When attempting to set a single object to a to-many relationship, KVCMapping automatically boxes the single-object in a one-item collection.

Code

KVCMapping is a multi-layered API, but each level is useful in itself.

The foremost API are the kvc_setValue(s):withMapping: methods on NSObject (NSObject+KVCMapping.h|m). They take external value(s), and use mapping info to assign it to their receiver. The mapping iself is a KVCEntityMapping, typically created from an NSDictionary using a (relatively) friendly syntax. (KVCEntityMapping+MappingDictionary.h|m)

A KVCEntityMapping describes how to map external values to an internal model class. It’s composed of several KVCKeyMappings, for each specific type of mapping: property (KVCPropertyMapping), relationship (KVCRelationshipMapping) or subobject (KVCSubobjectMapping). (KVCEntityMapping.h|m).

The exact mechanism used when mapping a value to and from its external representation is in KVCEntityMapping+AssignValue.h|m. For NSManagedObjects, it uses entity description to do the mapping, and coercion. (NSAttributeDescription+Coercion.h|m, NSManagedObject+KVCRelationship.h|m, NSManagedObject+KVCSubobject.h|m). KVCFetching is used when setting a relationship to an existing object in a CoreData context. (NSEntityDescription+KVCFetching.h|m).

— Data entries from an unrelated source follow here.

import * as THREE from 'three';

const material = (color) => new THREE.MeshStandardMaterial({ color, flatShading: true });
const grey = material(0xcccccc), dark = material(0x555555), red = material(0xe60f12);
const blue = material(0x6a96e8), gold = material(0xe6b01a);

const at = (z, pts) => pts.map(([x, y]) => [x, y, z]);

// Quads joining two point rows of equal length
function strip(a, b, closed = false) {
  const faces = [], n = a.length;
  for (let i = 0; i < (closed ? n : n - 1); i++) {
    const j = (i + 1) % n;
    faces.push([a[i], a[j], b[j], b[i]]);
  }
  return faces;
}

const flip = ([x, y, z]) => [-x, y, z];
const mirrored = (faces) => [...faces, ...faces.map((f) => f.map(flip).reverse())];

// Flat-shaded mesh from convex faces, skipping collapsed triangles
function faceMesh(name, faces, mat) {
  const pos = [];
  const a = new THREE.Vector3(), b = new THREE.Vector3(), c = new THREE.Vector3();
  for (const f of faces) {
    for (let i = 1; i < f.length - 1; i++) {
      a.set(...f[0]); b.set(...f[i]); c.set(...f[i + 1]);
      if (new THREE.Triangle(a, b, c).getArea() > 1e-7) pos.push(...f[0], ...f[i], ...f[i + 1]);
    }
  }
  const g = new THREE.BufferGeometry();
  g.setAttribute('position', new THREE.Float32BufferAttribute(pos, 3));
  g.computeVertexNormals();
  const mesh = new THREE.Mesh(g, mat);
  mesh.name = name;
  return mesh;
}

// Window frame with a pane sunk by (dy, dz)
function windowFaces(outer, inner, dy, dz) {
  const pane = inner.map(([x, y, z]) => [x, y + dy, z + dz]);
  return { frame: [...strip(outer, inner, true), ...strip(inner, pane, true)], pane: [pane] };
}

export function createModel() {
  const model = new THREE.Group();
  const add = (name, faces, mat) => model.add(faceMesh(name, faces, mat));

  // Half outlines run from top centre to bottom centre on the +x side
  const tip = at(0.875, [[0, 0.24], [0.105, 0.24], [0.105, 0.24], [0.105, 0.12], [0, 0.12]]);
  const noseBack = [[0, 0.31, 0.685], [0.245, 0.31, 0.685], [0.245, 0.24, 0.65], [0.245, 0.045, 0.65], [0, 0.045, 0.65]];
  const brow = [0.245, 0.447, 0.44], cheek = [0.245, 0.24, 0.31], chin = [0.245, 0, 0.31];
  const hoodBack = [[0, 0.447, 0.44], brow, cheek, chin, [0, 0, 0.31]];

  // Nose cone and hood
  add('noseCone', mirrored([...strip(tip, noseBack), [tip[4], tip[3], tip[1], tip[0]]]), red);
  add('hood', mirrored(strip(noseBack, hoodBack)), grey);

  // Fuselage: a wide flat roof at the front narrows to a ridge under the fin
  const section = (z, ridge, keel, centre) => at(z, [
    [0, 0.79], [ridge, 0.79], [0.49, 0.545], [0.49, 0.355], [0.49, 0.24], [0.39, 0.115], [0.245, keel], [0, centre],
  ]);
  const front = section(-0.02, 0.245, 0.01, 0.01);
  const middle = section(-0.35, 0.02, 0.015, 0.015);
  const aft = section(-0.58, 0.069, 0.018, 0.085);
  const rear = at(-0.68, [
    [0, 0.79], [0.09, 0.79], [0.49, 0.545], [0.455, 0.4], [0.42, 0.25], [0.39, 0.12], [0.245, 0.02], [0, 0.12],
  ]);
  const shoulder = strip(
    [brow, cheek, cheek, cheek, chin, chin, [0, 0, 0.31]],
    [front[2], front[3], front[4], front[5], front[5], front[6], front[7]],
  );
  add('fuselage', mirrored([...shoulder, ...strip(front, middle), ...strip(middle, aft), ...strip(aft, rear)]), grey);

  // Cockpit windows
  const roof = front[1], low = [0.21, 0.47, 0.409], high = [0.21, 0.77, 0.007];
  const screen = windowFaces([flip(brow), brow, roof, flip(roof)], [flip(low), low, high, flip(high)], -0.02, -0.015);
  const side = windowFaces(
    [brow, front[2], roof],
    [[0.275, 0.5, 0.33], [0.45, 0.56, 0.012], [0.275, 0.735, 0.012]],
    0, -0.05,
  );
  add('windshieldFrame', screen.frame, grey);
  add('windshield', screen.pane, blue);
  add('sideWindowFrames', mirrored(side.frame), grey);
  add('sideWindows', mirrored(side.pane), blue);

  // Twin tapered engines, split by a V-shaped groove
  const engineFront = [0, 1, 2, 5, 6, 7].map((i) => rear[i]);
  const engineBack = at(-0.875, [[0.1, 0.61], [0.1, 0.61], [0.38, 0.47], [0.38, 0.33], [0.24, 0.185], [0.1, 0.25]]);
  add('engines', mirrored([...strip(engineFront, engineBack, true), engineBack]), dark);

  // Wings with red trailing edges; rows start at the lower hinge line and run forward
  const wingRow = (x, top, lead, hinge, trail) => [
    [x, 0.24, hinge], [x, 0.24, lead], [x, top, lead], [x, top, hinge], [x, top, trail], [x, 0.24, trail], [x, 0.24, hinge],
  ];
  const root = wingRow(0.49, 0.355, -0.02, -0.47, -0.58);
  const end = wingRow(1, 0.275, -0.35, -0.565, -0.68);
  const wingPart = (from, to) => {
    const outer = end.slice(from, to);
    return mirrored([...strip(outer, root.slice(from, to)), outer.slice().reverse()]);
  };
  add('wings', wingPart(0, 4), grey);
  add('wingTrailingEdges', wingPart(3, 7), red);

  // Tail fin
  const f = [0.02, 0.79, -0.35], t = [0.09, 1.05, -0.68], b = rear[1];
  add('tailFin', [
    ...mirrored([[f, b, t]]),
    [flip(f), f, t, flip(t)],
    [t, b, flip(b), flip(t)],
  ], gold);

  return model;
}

Several KVCEntityMapping are typically needed to map a complete data model to and from its external representation: that’s what KVCModelMapping is for (KVCEntityMapping.h|m). It’s used when importing batch data in CoreData context (NSManagedObjectContext+KVCMapping.h|m). It optionally uses a KVCEntitiesCache (KVCEntitiesCache.h|m) to avoid numerous fetch requests.

Mapping types

  • A value mapping is identifier by its key in the external data

  • Property Mapping -> input is a value -> an internal property (identified by its name), -> optionally using a value transformer

  • Relationship Mapping -> input is a value, used as a key for the relationship. -> uses a relationship (identified by its name) -> and the foreignKey to use to fetch this object.

  • Subobject Mapping -> input is a dictionary (or array), an external representation of the subobject. -> uses a relationship (identified by its name) -> and an entity mapping for the subobject.

  • KVCMapping can map external representations from Dictionary and Arrays -> For dictionaries (the usual case), mapping keys are strings -> For arrays, mapping keys are numbers (as indexes)

  • An EntityMapping can map the same external key to several internal properties or relationships.

  • An EntityMapping can map several external keys to the same internal property or relationship.

Reverse Mapping

  • When reverse mapping from internal objects to external data, only the first mapping is used for each key.